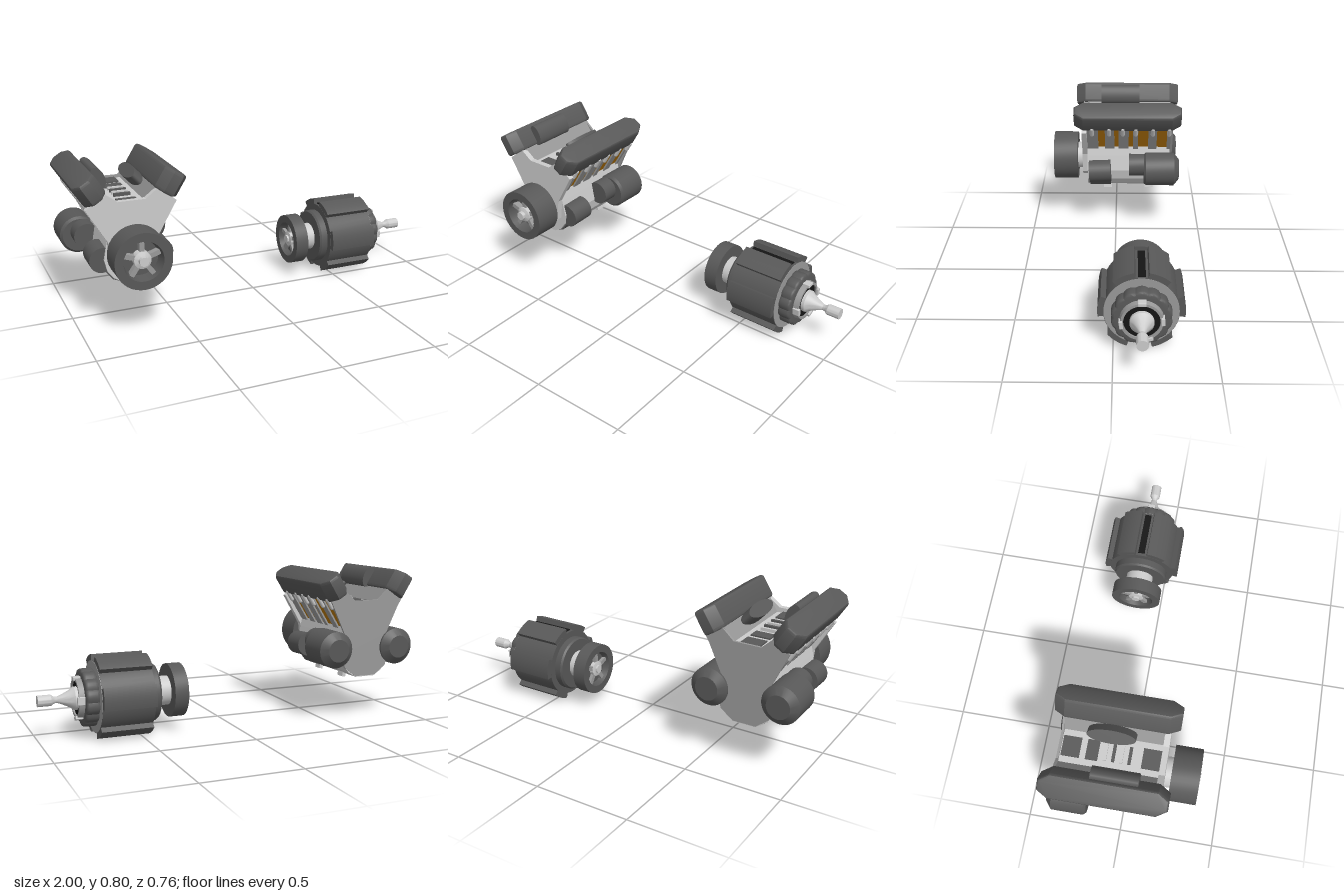
import * as THREE from 'three';
import { RoundedBoxGeometry } from 'three/addons/geometries/RoundedBoxGeometry.js';
import { toCreasedNormals } from 'three/addons/utils/BufferGeometryUtils.js';

const material = (color) => new THREE.MeshStandardMaterial({ color });
const light = material(0xcccccc), mid = material(0x999999), dark = material(0x585858);
const black = material(0x151515), orange = material(0xb5750a);

function add(parent, name, geometry, mat, x = 0, y = 0, z = 0) {
  const mesh = new THREE.Mesh(geometry, mat);
  mesh.name = name;
  mesh.position.set(x, y, z);
  parent.add(mesh);
  return mesh;
}
const box = (w, h, d) => new THREE.BoxGeometry(w, h, d);

// Turned part: points are [radius, distance along the axis], axis 'x' or 'z'
function turned(points, axis, segments = 40) {
  const lathe = new THREE.LatheGeometry(points.map(([r, d]) => new THREE.Vector2(r, d)), segments);
  const g = toCreasedNormals(lathe, 0.5);
  return axis === 'x' ? g.rotateZ(-Math.PI / 2) : g.rotateX(Math.PI / 2);
}

// Symmetric outline from its right half, extruded from z0 to z1
function mirroredSlab(half, z0, z1) {
  const left = half.slice().reverse().map(([x, y]) => [-x, y]);
  const shape = new THREE.Shape([...half, ...left].map(([x, y]) => new THREE.Vector2(x, y)));
  return new THREE.ExtrudeGeometry(shape, { depth: z1 - z0, bevelEnabled: false }).translate(0, 0, z0);
}

// Wheel with a recessed face, spokes and hub; its face points along +z
function spokedWheel(name, radius, depth) {
  const wheel = new THREE.Group();
  wheel.name = name;
  add(wheel, 'rim', turned([[0, 0], [radius, 0], [radius, depth], [radius * 0.7, depth],
    [radius * 0.62, depth * 0.55], [0, depth * 0.55]], 'z'), dark);
  add(wheel, 'hub', turned([[0, 0], [radius * 0.3, 0], [radius * 0.3, depth * 0.85],
    [radius * 0.16, depth * 0.9], [radius * 0.16, depth * 1.04], [0, depth * 1.04]], 'z'), light);
  for (let i = 0; i < 5; i++) {
    const a = Math.PI / 2 + i * Math.PI * 0.4;
    const spoke = add(wheel, 'spoke', box(radius * 0.5, radius * 0.17, depth * 0.3), mid,
      Math.cos(a) * radius * 0.45, Math.sin(a) * radius * 0.45, depth * 0.65);
    spoke.rotation.z = a;
  }
  return wheel;
}

// One leaning cylinder bank: ribs, coloured strips, pegs and the cover
function cylinderBank(side) {
  const bank = new THREE.Group();
  bank.name = side > 0 ? 'leftBank' : 'rightBank';
  bank.rotation.z = -side * 0.56;
  const zBack = -0.325, zFront = 0.175;
  add(bank, 'bankCore', box(0.09, 0.34, 0.5), mid, -side * 0.007, 0.17, -0.075);
  add(bank, 'bankFoot', box(0.104, 0.1, 0.5), mid, 0, 0.045, -0.075);
  const strips = [[-0.30, -0.24], [-0.19, -0.13], [-0.10, -0.075], [-0.015, 0.01], [0.065, 0.105]];
  const edges = [zBack, ...strips.flat(), zFront];
  for (let i = 0; i < edges.length - 1; i++) {
    const depth = edges[i + 1] - edges[i], z = (edges[i + 1] + edges[i]) / 2;
    if (i % 2) add(bank, 'strip', box(0.01, 0.236, depth), orange, side * 0.038, 0.212, z);
    else add(bank, 'rib', box(0.104, 0.25, depth), mid, 0, 0.215, z);
  }
  for (const z of [0.14, 0.04, -0.04, -0.115, -0.215, -0.31])
    add(bank, 'peg', new THREE.CapsuleGeometry(0.0125, 0.05, 4, 12), light, side * 0.056, 0.307, z);

  // Cover: plan with cut corners, raised along the bank with a bevel
  const w = 0.05, c = 0.03, z0 = -0.366, z1 = 0.231;
  const plan = new THREE.Shape([[-w + c, z0], [w - c, z0], [w, z0 + 0.045], [w, z1 - 0.045],
    [w - c, z1], [-w + c, z1], [-w, z1 - 0.045], [-w, z0 + 0.045]].map(([x, z]) => new THREE.Vector2(x, -z)));
  const cover = new THREE.ExtrudeGeometry(plan, { depth: 0.09, bevelThickness: 0.015, bevelSize: 0.012, bevelSegments: 3 });
  add(bank, 'cover', toCreasedNormals(cover.rotateX(-Math.PI / 2), 0.5), dark, 0, 0.333, 0);
  return bank;
}

function engine() {
  const group = new THREE.Group();
  group.name = 'engine';
  group.position.x = -0.719;
  const cy = 0.403;

  add(group, 'block', mirroredSlab([[0.055, 0.235], [0.1, 0.262], [0.128, 0.3], [0.142, 0.36],
    [0.125, 0.45], [0.085, 0.63]], -0.328, 0.17), light);
  add(group, 'frontPlate', mirroredSlab([[0.06, 0.305], [0.11, 0.34], [0.125, 0.46], [0.225, 0.63],
    [0.13, 0.70], [0.07, 0.655]], 0.17, 0.2), light);
  add(group, 'backPlate', mirroredSlab([[0.06, 0.24], [0.125, 0.29], [0.142, 0.36], [0.125, 0.46],
    [0.21, 0.64], [0.13, 0.70], [0.07, 0.645]], -0.332, -0.32), mid);
  add(group, 'oilPan', mirroredSlab([[0.05, 0.23], [0.1, 0.25], [0.135, 0.295]], 0.03, 0.155), dark);

  // Valley between the banks
  for (const [z, d] of [[-0.27, 0.09], [-0.165, 0.06], [0.13, 0.1]])
    add(group, 'valleyPanel', box(0.1, 0.01, d), dark, 0, 0.632, z);
  for (let i = 0; i < 4; i++)
    add(group, 'valleyBar', box(0.085, 0.02, 0.015), i % 2 ? dark : light, 0, 0.636, -0.1 + i * 0.04);

  for (const side of [-1, 1]) {
    const bank = cylinderBank(side);
    bank.position.y = cy;
    group.add(bank);
    // Side canisters
    add(group, 'canister', turned([[0, -0.372], [0.06, -0.372], [0.097, -0.342], [0.097, -0.178],
      [0.085, -0.165], [0, -0.165]], 'z'), dark, side * 0.185, 0.39, 0);
    add(group, 'canisterNeck', turned([[0, -0.18], [0.065, -0.18], [0.065, -0.078], [0, -0.078]], 'z', 28),
      dark, side * 0.165, 0.408, 0);
    const pump = add(group, 'pump', new THREE.CylinderGeometry(0.065, 0.065, 0.13, 28).rotateX(Math.PI / 2),
      dark, side * 0.148, 0.36, 0.095);
    pump.rotation.x = 0.04;
    for (const z of [0.05, -0.2]) {
      const foot = add(group, 'foot', box(0.02, 0.045, 0.05), light, side * 0.062, 0.24, z);
      foot.rotation.z = side * 0.2;
    }
  }

  // Long oval housing on one bank, round cap on the other
  const housing = add(group, 'valleyHousing',
    new THREE.CylinderGeometry(1, 1, 0.23, 32).rotateX(Math.PI / 2).scale(0.033, 0.057, 1), dark, -0.13, 0.75, -0.025);
  housing.rotation.z = 0.4;
  const cap = add(group, 'valleyCap', new THREE.CylinderGeometry(1, 1, 0.06, 32).scale(0.036, 1, 0.12),
    dark, 0.075, 0.71, -0.08);
  cap.rotation.z = 0.75;

  add(group, 'crankCollar', turned([[0, 0.16], [0.078, 0.16], [0.078, 0.235], [0, 0.235]], 'z'), light, 0, cy, 0);
  const pulley = spokedWheel('pulley', 0.142, 0.142);
  pulley.position.set(0, cy, 0.23);
  group.add(pulley);
  return group;
}

function motor() {
  const group = new THREE.Group();
  group.name = 'motor';
  group.position.set(0, 0.21, -0.135);

  const wheel = spokedWheel('motorWheel', 0.137, 0.072);
  wheel.rotation.y = -Math.PI / 2;
  wheel.position.x = 0.338;
  group.add(wheel);
  add(group, 'neck', turned([[0, 0.33], [0.075, 0.33], [0.075, 0.42], [0, 0.42]], 'x'), light);
  add(group, 'drum', turned([[0, 0.41], [0.14, 0.41], [0.147, 0.42], [0.147, 0.455], [0.182, 0.455],
    [0.182, 0.722], [0, 0.722]], 'x', 48), dark);
  add(group, 'drumFace', turned([[0, 0.7], [0.18, 0.7], [0.18, 0.724], [0, 0.724]], 'x', 48), mid);

  // Angles run from the back (-z) towards the top
  for (const degrees of [7, 65, 115, 173, 235, 300]) {
    const fin = new THREE.Group();
    fin.name = 'fin';
    fin.rotation.x = THREE.MathUtils.degToRad(degrees);
    const arc = new THREE.Shape();
    arc.absarc(0, 0, 0.21, -0.27, 0.27, false);
    arc.absarc(0, 0, 0.17, 0.27, -0.27, true);
    const g = new THREE.ExtrudeGeometry(arc, { depth: 0.265, bevelEnabled: false, curveSegments: 8 });
    add(fin, 'finBody', g.rotateY(Math.PI / 2), dark, 0.456, 0, 0);
    group.add(fin);
  }
  for (const side of [-1, 1])
    add(group, 'slot', box(0.24, 0.012, 0.036), black, 0.59, side * 0.18, 0);

  // Scalloped end ring
  const scallop = new THREE.Shape();
  for (let i = 0; i <= 112; i++) {
    const a = (i / 112) * Math.PI * 2, r = 0.126 + 0.009 * Math.abs(Math.sin(a * 7));
    if (i) scallop.lineTo(Math.cos(a) * r, Math.sin(a) * r);
    else scallop.moveTo(r, 0);
  }
  const ring = new THREE.ExtrudeGeometry(scallop, { depth: 0.04, bevelThickness: 0.014, bevelSize: 0.011, bevelSegments: 3 });
  add(group, 'scallopedRing', toCreasedNormals(ring.rotateY(Math.PI / 2), 0.6), dark, 0.734, 0, 0);

  // Nose: collar, black seal, clips and shaft
  add(group, 'collar', turned([[0, 0.77], [0.107, 0.77], [0.1, 0.815], [0.087, 0.815], [0.087, 0.795], [0, 0.795]], 'x'), mid);
  add(group, 'seal', turned([[0, 0.79], [0.087, 0.79], [0.087, 0.806], [0, 0.806]], 'x'), black);
  for (const degrees of [3, 90, 188, 290]) {
    const a = THREE.MathUtils.degToRad(degrees);
    const clip = add(group, 'clip', new RoundedBoxGeometry(0.04, 0.04, 0.018, 2, 0.003), light,
      0.805, Math.sin(a) * 0.099, -Math.cos(a) * 0.099);
    clip.rotation.x = a;
  }
  add(group, 'shaft', turned([[0, 0.79], [0.058, 0.79], [0.058, 0.822], [0.042, 0.845], [0.025, 0.88],
    [0.015, 0.905], [0.017, 0.918], [0.028, 0.935], [0.028, 1], [0, 1]], 'x', 32), light);
  return group;
}

export function createModel() {
  const model = new THREE.Group();
  model.name = 'engineAndMotor';
  model.add(engine(), motor());
  return model;
}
__________
◆ Directions for this task ◆
Go through the material and copy each line that contains "from".

◆ Output of the task ◆
import * as THREE from 'three';
import { RoundedBoxGeometry } from 'three/addons/geometries/RoundedBoxGeometry.js';
import { toCreasedNormals } from 'three/addons/utils/BufferGeometryUtils.js';
// Symmetric outline from its right half, extruded from z0 to z1
  // Angles run from the back (-z) towards the top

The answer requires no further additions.